PCI Sound Cards: A major step up is a high performance aftermarket card that plugs into the PCI slot of a desktop computer. It is often asserted that plunging the sound card into the depths of a computer is a sure-fire recipe for noise pickup. Maybe so, but I’ve used two different PCI sound cards in five different computers and only had one issue with noise among all those combinations. My experience may not be universal, though, so see if you can buy on a return basis. The main market for the PCI format is music composition and gaming, so there’s a wide range of available performance and pricing. 192-kHz sample rates are widely available.
Professional Tip: Do not buy a low-profile computer if you’re planning to fit a normal-sized PCI sound card into it. Otherwise, your setup may look like mine (see Photo 1). Despite the horrible appearance, this actually worked pretty well. As an example, Figure 1 shows the intermodulation performance of a prototype phono stage with the spectrum acquired via the sound card. Note the nice quiet noise floor. The new PCI Express (PCIe) cards are suitably low profile and will obviate the need for the sort of radical surgery I had to perform.
External Sound Cards: Most of these are made for musicians and bedroom recording. That means they’re mass produced at a relatively low cost. Putting aside audiophile snobbery, this is not a bug, it’s a feature. Communication with the computer is most commonly through the USB port, though there’s a few Firewire and Thunderbolt interfaces out there.
The potential upside of going external is removing the sound card’s potential of noise contamination from being inside the computer case. There’s also superior portability, since you’re not tied down to a desktop machine as you are with PCI interfaces. The downside is potential noise and ground-loops from USB or Firewire power. Because of the intended market for external sound cards (amateur recording) and communications speed limitations with USB and USB 2.0, they are overwhelmingly available only with 48-kHz and 96-kHz sample rates (which I will discuss in greater detail later). However, we’re starting to see some nice hardware with higher sample-rate capabilities starting to come down in price.
Article Series Overview
In coming months, I’ll provide an overview of some of the hardware and software options. Following that, we will consider what external hardware it takes to translate that into a useful instrument. Along the way, I will provide some examples of actual measurements and what it took to obtain them. I’ll also discuss ways to design and build your own simple interfaces and jigs to do common measurements.
In addition, I’ll review some specific pieces of commercially available software and hardware so you can get a good idea of the trade-offs and choose what’s most appropriate for the measurements you want to do. Finally, we’ll consider some advanced issues in measurement and how they can impact your results and the way the data are presented. Next month: Choosing a sound card and some computer tips.
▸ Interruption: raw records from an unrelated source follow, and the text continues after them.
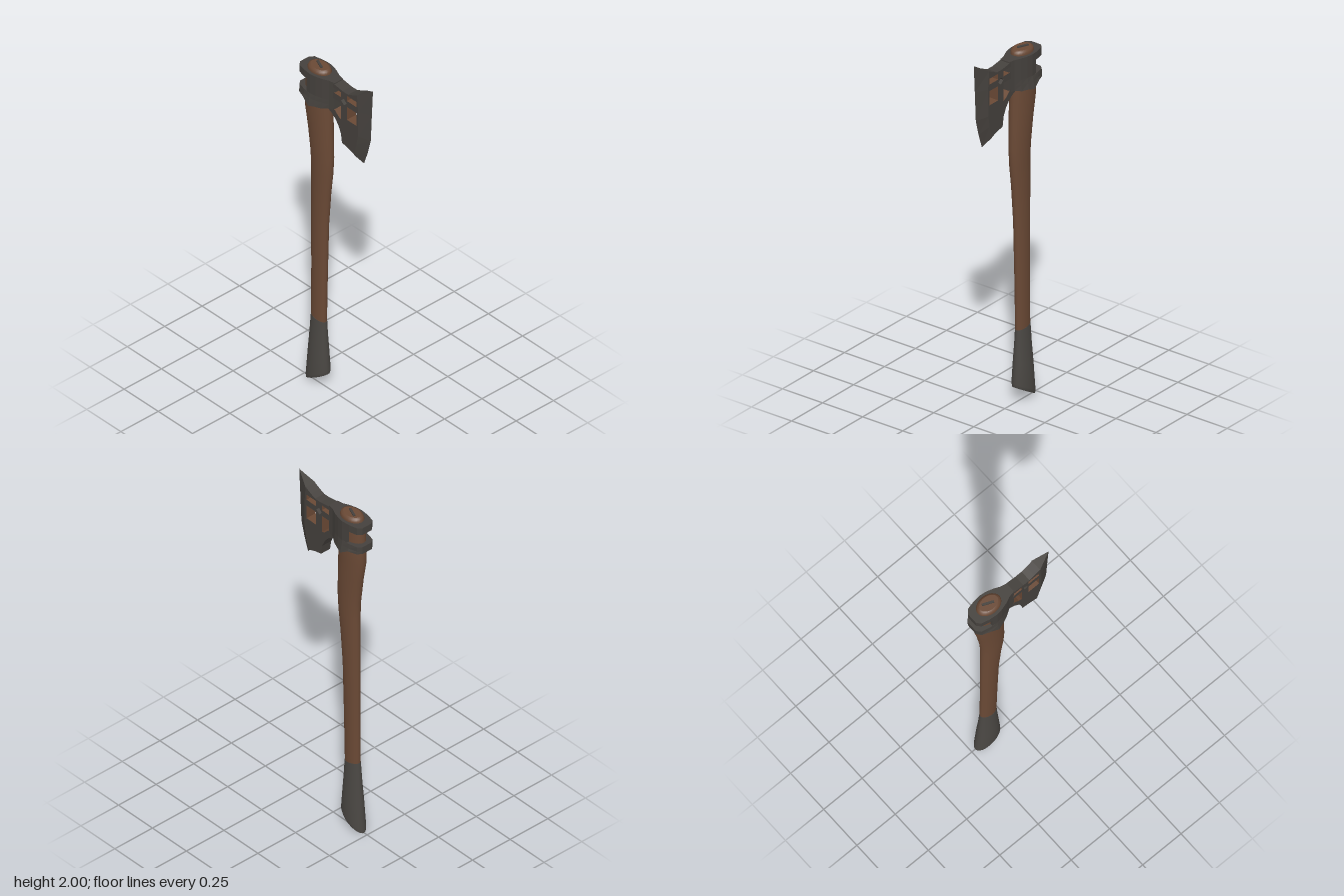
import * as THREE from 'three';

const mat = (name, color) => {
  const m = new THREE.MeshStandardMaterial({ color });
  m.name = name;
  return m;
};

// Skin a stack of equal-length rings, bottom to top, with flat end caps
function loft(rings, flat) {
  const n = rings[0].length, pos = [], idx = [];
  rings.forEach(r => r.forEach(p => pos.push(...p)));
  for (let i = 0; i < rings.length - 1; i++) {
    for (let j = 0; j < n; j++) {
      const k = (j + 1) % n, a = i * n, b = a + n;
      idx.push(a + j, a + k, b + k, a + j, b + k, b + j);
    }
  }
  [rings[0], rings[rings.length - 1]].forEach((r, top) => {
    const s = pos.length / 3;
    r.forEach(p => pos.push(...p));
    pos.push(...[0, 1, 2].map(c => r.reduce((t, p) => t + p[c], 0) / n));
    for (let j = 0; j < n; j++) {
      const k = (j + 1) % n;
      idx.push(s + n, s + (top ? j : k), s + (top ? k : j));
    }
  });
  let g = new THREE.BufferGeometry();
  g.setAttribute('position', new THREE.Float32BufferAttribute(pos, 3));
  g.setIndex(idx);
  if (flat) g = g.toNonIndexed();
  g.computeVertexNormals();
  return g;
}

// Oval ring: front height, back height, front z, back z, half width
function oval([yf, yb, zf, zb, hw]) {
  const ring = [];
  for (let i = 0; i < 24; i++) {
    const a = i / 24 * Math.PI * 2, t = (1 - Math.cos(a)) / 2;
    ring.push([hw * Math.sin(a), yf + (yb - yf) * t, zf + (zb - zf) * t]);
  }
  return ring;
}

export function createModel() {
  const steel = mat('dark steel', 0x45413d);
  const wood = mat('brown wood', 0x6a4935);
  const wrap = mat('grip grey', 0x4a4743);
  const group = new THREE.Group();
  const add = (name, geometry, material) => {
    const mesh = new THREE.Mesh(geometry, material);
    mesh.name = name;
    group.add(mesh);
    return mesh;
  };

  // Grip with a slanted butt
  add('grip', loft([
    [0.09, 0.005, -0.078, -0.228, 0.042],
    [0.11, 0.03, -0.075, -0.226, 0.048],
    [0.22, 0.18, -0.083, -0.214, 0.042],
    [0.32, 0.31, -0.09, -0.203, 0.034],
    [0.40, 0.42, -0.094, -0.195, 0.029],
  ].map(oval)), wrap);

  // Curved shaft, ending in a domed top above the collar
  add('handle', loft([
    [0.40, 0.42, -0.095, -0.194, 0.028],
    [0.70, 0.70, -0.089, -0.192, 0.030],
    [1.00, 1.00, -0.081, -0.191, 0.033],
    [1.20, 1.20, -0.066, -0.190, 0.037],
    [1.32, 1.32, -0.052, -0.189, 0.040],
    [1.42, 1.42, -0.047, -0.193, 0.043],
    [1.56, 1.56, -0.050, -0.210, 0.047],
    [1.68, 1.68, -0.054, -0.231, 0.050],
    [1.77, 1.77, -0.058, -0.229, 0.051],
    [1.89, 1.89, -0.065, -0.222, 0.051],
    [1.935, 1.935, -0.070, -0.210, 0.050],
    [1.947, 1.947, -0.075, -0.205, 0.045],
    [1.953, 1.953, -0.086, -0.194, 0.036],
  ].map(oval)), wood);

  const wedge = add('topWedge', new THREE.BoxGeometry(0.012, 0.01, 0.062), steel);
  wedge.position.set(0.002, 1.954, -0.143);
  wedge.rotation.y = Math.PI - 0.4;

  // Collar outline, mirrored; goes from the front round the +x side to the back
  const half = [[0.028, 0.0], [0.035, -0.035], [0.05, -0.068], [0.061, -0.105],
    [0.066, -0.14], [0.062, -0.185], [0.051, -0.232], [0.03, -0.25]];
  const outline = [...half, ...half.map(([x, z]) => [-x, z]).reverse()];
  const ring = (y, grow = 0, zMin = -1) => outline.map(([x, z]) => {
    const flare = grow * Math.max(0, 1 - Math.abs(z + 0.145) / 0.11);
    return [x + Math.sign(x) * flare, typeof y === 'function' ? y(z) : y, Math.max(z, zMin)];
  });
  const skirt = z => z < -0.16 ? 1.77 : z < -0.12 ? 1.742 : z < -0.06 ? 1.75 : 1.76;
  add('collarFront', loft([ring(1.8, 0, -0.17), ring(1.9, 0, -0.17)], true), steel);
  add('collarTopBand', loft([ring(1.888), ring(1.93)], true), steel);
  add('collarLowerBand', loft([ring(skirt, 0.014), ring(1.785, 0.005), ring(1.812)], true), steel);

  // Pierced blade plate, drawn as (z, y)
  const bevel = [[0.145, 1.572], [0.163, 1.64], [0.174, 1.70], [0.176, 1.85], [0.168, 1.947]];
  const contour = [...bevel, [0.13, 1.928], [0.10, 1.915], [0.06, 1.915], [0, 1.924],
    [-0.05, 1.93], [-0.05, 1.755], [-0.02, 1.74], [0.005, 1.72], [0.03, 1.69],
    [0.048, 1.65], [0.056, 1.597], [0.10, 1.588]];
  const box = (z0, z1, y0, y1) => [[z0, y0], [z0, y1], [z1, y1], [z1, y0]];
  const windows = [
    box(0.092, 0.163, 1.872, 1.904),
    box(-0.025, 0.05, 1.872, 1.902),
    box(0.092, 0.163, 1.757, 1.836),
    [[-0.025, 1.785], [-0.025, 1.836], [0.05, 1.836], [0.05, 1.735], [0.03, 1.745], [0.005, 1.768]],
  ];
  const diamond = [[0.07, 1.834], [0.05, 1.854], [0.07, 1.874], [0.09, 1.854]];
  const vec = pts => pts.map(p => new THREE.Vector2(...p));
  const plate = new THREE.Shape(vec(contour));
  plate.holes = [...windows, diamond].map(h => new THREE.Path(vec(h)));
  const plateGeo = new THREE.ExtrudeGeometry(plate, { depth: 0.06, bevelEnabled: false });
  plateGeo.translate(0, 0, -0.03).rotateY(-Math.PI / 2);
  // Window walls are brown, everything else steel
  const walls = plateGeo.groups[1].start + contour.length * 6;
  const wallCount = windows.flat().length * 6;
  plateGeo.clearGroups();
  plateGeo.addGroup(0, walls, 0);
  plateGeo.addGroup(walls, wallCount, 1);
  plateGeo.addGroup(walls + wallCount, diamond.length * 6, 0);
  add('bladePlate', plateGeo, [steel, wood]);

  // Sharpened edge: triangular sections up the blade
  const edge = [[0.185, 1.525], [0.212, 1.605], [0.234, 1.69], [0.242, 1.85], [0.25, 2.0]];
  add('cuttingEdge', loft(edge.map(([z, y], i) => {
    const [bz, by] = bevel[i];
    return [[0, y, z], [0.032, by, bz], [-0.032, by, bz]];
  }), true), steel);

  return group;
}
H. Biering, “Measurement of Loudspeaker and Microphone Performance Using
Dual-Channel FFT Analysis,” Application note for the Brüel & Kjær 2032, 1984.
B. Waslo, “The IMP Analyzer,” Speaker Builder, January–April 1993.
———, “The IMP Goes MLS,” Speaker Builder, June 1993.
Read Part 2 of the series
Read Part 3 of the series
Read Part 4 of the series
Read Part 5 of the series
Read Part 6 of the series
Read Part 7 of the series
Read more articles by Stuart Yaniger
This article was originally published in audioXpress, June 2015.